Ways to combat the increasing risk posed by criminals making use of 3D printing technology to steal shipments of cargo across the world have been drawn up by the UK-based security group G4S.
With 3D printing, the criminals can create counterfeit security devices in just 10 minutes, open cargo seals, reproduce and replace seals to hide signs of tampering and make it difficult to pinpoint the exact time or location of the theft.
Counterfeit cargo seals, security locks and security keys have all been created and used by criminals utilising the 3D printing technology.
“Technology that once required an understanding of computer-aided design and expensive and large equipment to fabricate items now costs in the range of hundreds of pounds and doesn’t require the same knowledge levels as before,” said Robert Dodge, senior vice president, G4S Corporate Risk Services.
“For a few hundred pounds, a person can purchase a 3D scanner to produce a nearperfect replica. But criminals do not even need to purchase their own 3D printers; they can easily send the specifications or pictures to any number of 3D printing companies or individuals around the world without any questions asked.”
G4S said there are steps that can be taken to lessen the risk of being targeted.
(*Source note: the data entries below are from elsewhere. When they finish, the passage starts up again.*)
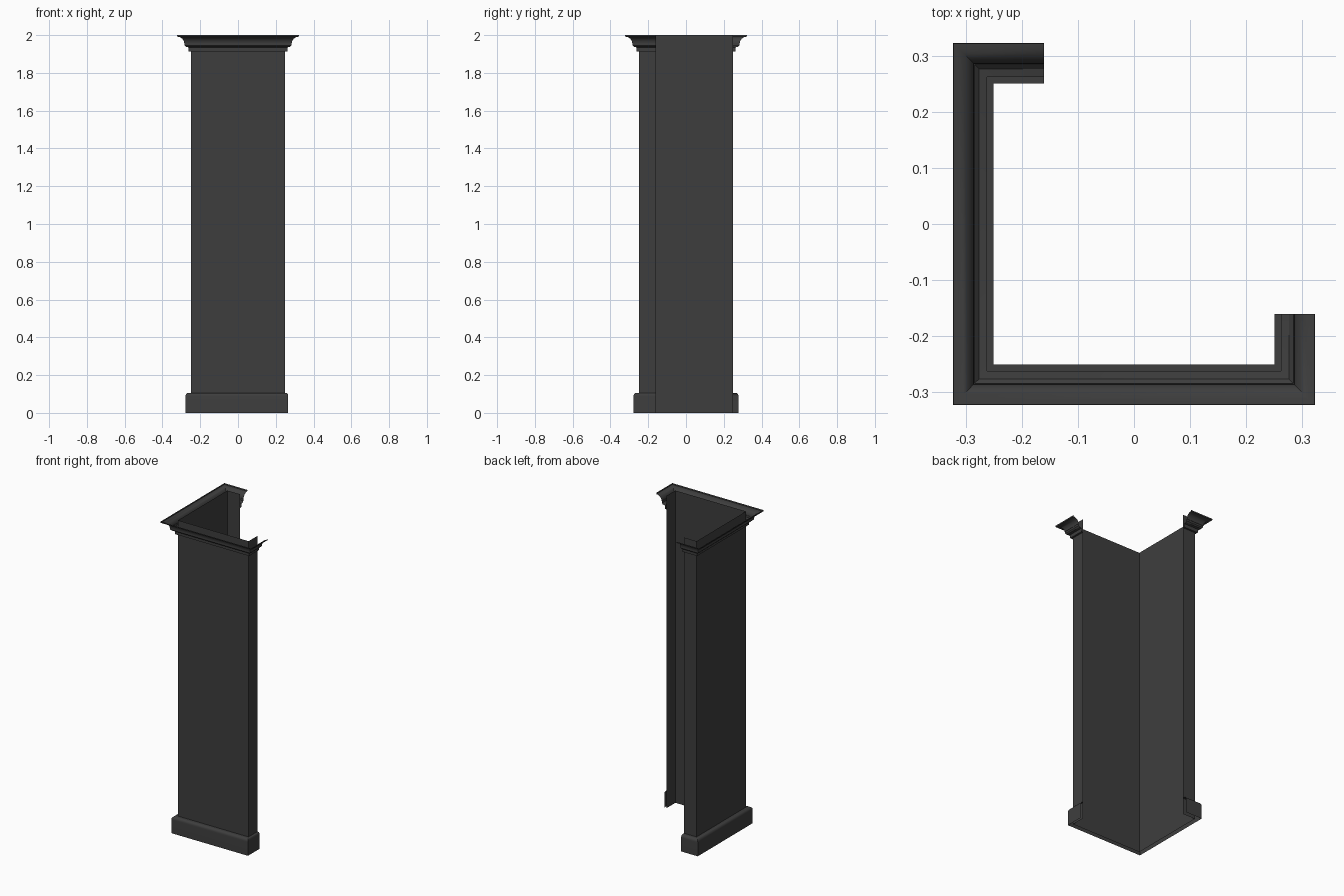
import bpy
import bmesh
import math

cube = bpy.data.objects.get("Cube")
if cube:
    bpy.data.objects.remove(cube, do_unlink=True)

HALF = 0.25   # half width of the shaft
END = 0.16    # where the short returns stop

charcoal = bpy.data.materials.new("charcoal_paint")
charcoal.use_nodes = True
colour = (0.048, 0.048, 0.048, 1)
charcoal.diffuse_color = colour
bsdf = charcoal.node_tree.nodes["Principled BSDF"]
bsdf.inputs["Base Color"].default_value = colour
bsdf.inputs["Roughness"].default_value = 0.7


def plan(d, left_scale):
    """Open, mitred plan path pushed out from the shaft by d."""
    p = HALF + d
    q = HALF + d * left_scale
    return [(q, -END), (q, -p), (-p, -p), (-p, p), (-END, p)]


def sweep(name, profile, left_scale=1.0):
    """Sweep an (offset, height) profile, bottom to top, along the plan."""
    bm = bmesh.new()
    rings = [[bm.verts.new((x, y, z)) for x, y in plan(d, left_scale)]
             for d, z in profile]
    for low, high in zip(rings, rings[1:]):
        for i in range(len(low) - 1):
            bm.faces.new((low[i], high[i], high[i + 1], low[i + 1]))
    mesh = bpy.data.meshes.new(name)
    bm.to_mesh(mesh)
    bm.free()
    mesh.materials.append(charcoal)
    obj = bpy.data.objects.new(name, mesh)
    bpy.context.collection.objects.link(obj)
    bpy.ops.object.select_all(action='DESELECT')
    obj.select_set(True)
    bpy.context.view_layer.objects.active = obj
    bpy.ops.object.shade_smooth_by_angle(angle=math.radians(30))
    return obj


def arc(centre, rx, rz, start, stop, steps=6):
    """Quarter-curve points for a moulding profile."""
    angles = [math.radians(start + (stop - start) * i / steps)
              for i in range(steps + 1)]
    return [(centre[0] + rx * math.cos(a), centre[1] + rz * math.sin(a))
            for a in angles]


# Thin panels of the shaft
sweep("shaft_panels", [(0, 0), (0, 2)])

# Skirting with a rounded shoulder; the left return is slimmer
sweep("base_skirting",
      [(0.028, 0)] + arc((0.012, 0.088), 0.016, 0.018, 0, 90) + [(0, 0.106)],
      left_scale=0.55)

# Stepped cornice with a cove flaring to the top edge
sweep("crown_cornice",
      [(0, 1.913), (0.012, 1.913), (0.012, 1.935), (0.026, 1.938), (0.033, 1.945), (0.033, 1.957)]
      + arc((0.072, 1.957), 0.037, 0.035, 180, 90) + [(0.073, 2)])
Simple things like changing the design, colour and markings on security seals make life difficult for criminals, but ultimately any measure can be replicated by a criminal.
Even using metal is no guarantee that seals will be impossible to copy, as the more advanced 3D printers can use metal alloys to fabricate products.